India’s agriculture ministry is ready with a new central scheme to promote natural farming in the country with an estimated outlay of Rs 2,500 crore. The proposed scheme aims to adopt a complementary and cluster approach, to begin with and will focus on intensive handholding of farmers practising natural farming, marketing of the products and providing extension services, among other activities.
The objective of the scheme is not the conversion of chemical farming but promoting natural farming in areas where chemical farming has not reached yet. For instance, chemical farming is not much practised in dryland areas.
This new scheme on natural farming is expected to be tabled shortly before the cabinet for approval. It has been designed on the lines of prime minister Narendra Modi’s appeal to look for alternatives for existing fertiliser and pesticide-based farming.
After several rounds of consultations with stakeholders, a draft scheme on natural farming has been framed in order to promote natural farming with a systematic approach without disturbing the existing systems of farming, said a government official to PTI.
The government in the Union Budget 2022 has also announced the promotion of chemical-free natural farming throughout the country, starting with fields within a 5-km corridor along the Ganga river.
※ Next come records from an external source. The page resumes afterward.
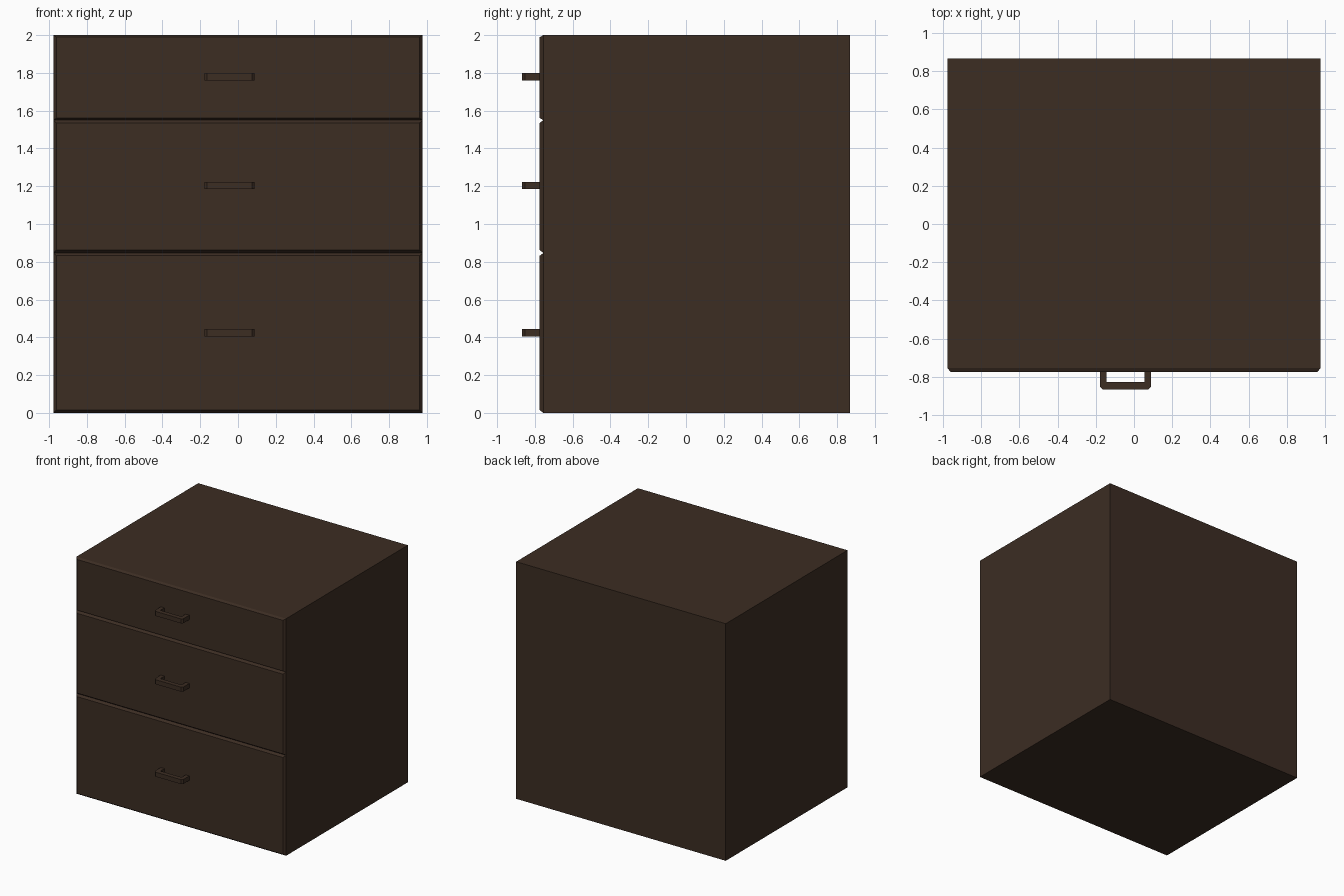
import bpy
import bmesh

if "Cube" in bpy.data.objects:
    bpy.data.objects.remove(bpy.data.objects["Cube"])

wood = bpy.data.materials.new("dark brown wood")
wood.diffuse_color = (0.045, 0.026, 0.0165, 1)
wood.use_nodes = True
wood.node_tree.nodes["Principled BSDF"].inputs["Base Color"].default_value = wood.diffuse_color

HALF_W, BACK, BODY_FRONT, FRONT = 0.978, 0.867, -0.755, -0.775


def loft(name, loop_a, loop_b):
    """Closed solid between two matching point loops."""
    bm = bmesh.new()
    a = [bm.verts.new(p) for p in loop_a]
    b = [bm.verts.new(p) for p in loop_b]
    bm.faces.new(a)
    bm.faces.new(b)
    n = len(a)
    for i in range(n):
        j = (i + 1) % n
        bm.faces.new((a[i], a[j], b[j], b[i]))
    bmesh.ops.recalc_face_normals(bm, faces=bm.faces[:])
    mesh = bpy.data.meshes.new(name)
    bm.to_mesh(mesh)
    bm.free()
    mesh.materials.append(wood)
    obj = bpy.data.objects.new(name, mesh)
    bpy.context.collection.objects.link(obj)
    return obj


def rect(y, w, z0, z1):
    return [(-w, y, z0), (w, y, z0), (w, y, z1), (-w, y, z1)]


# cabinet body
loft("cabinet_body", rect(BODY_FRONT, HALF_W, 0, 2), rect(BACK, HALF_W, 0, 2))

# pull handle outline seen from above: a U with clipped outer corners
X0, X1, TIP, T, C = -0.178, 0.088, -0.867, 0.034, 0.014
outline = [(X0, FRONT + 0.005), (X0, TIP + C), (X0 + C, TIP), (X1 - C, TIP),
           (X1, TIP + C), (X1, FRONT + 0.005), (X1 - T, FRONT + 0.005),
           (X1 - T, TIP + T + 0.004), (X0 + T, TIP + T + 0.004),
           (X0 + T, FRONT + 0.005)]

# drawers: bottom z, top z, handle centre z
drawers = {"bottom": (0.0, 0.847, 0.424),
           "middle": (0.847, 1.55, 1.204),
           "top": (1.55, 2.0, 1.78)}
for label, (z0, z1, hz) in drawers.items():
    # chamfered drawer front, leaving V grooves between neighbours
    e = 0.015 if label != "top" else 0.011
    loft(label + "_drawer_front", rect(BODY_FRONT, HALF_W, z0, z1),
         rect(FRONT, HALF_W - 0.017, z0 + e, z1 - e))
    loft(label + "_drawer_handle",
         [(x, y, hz - 0.019) for x, y in outline],
         [(x, y, hz + 0.019) for x, y in outline])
In India, natural farming is promoted as Bharatiya Prakritik Krishi Paddhati Programme (BPKP) under the centrally sponsored scheme Paramparagat Krishi Vikas Yojana (PKVY). The BPKP programme has been adopted in Andhra Pradesh, Karnataka, Himachal Pradesh, Gujarat, Uttar Pradesh and Kerala.
It is roughly estimated that around 2.5 million farmers in India are already practising regenerative agriculture. In the next five years, it is expected to reach 20 lakh hectares – in any form of organic farming, including natural farming, of which 12 lakh hectares are under BPKP, the Aayog said on its website. Several studies have reported the effectiveness of natural farming BPKP in terms of increase in production, sustainability, saving of water use, improvement in soil health and farmland ecosystem. It is considered a cost-effective farming practice with scope for raising employment and rural development.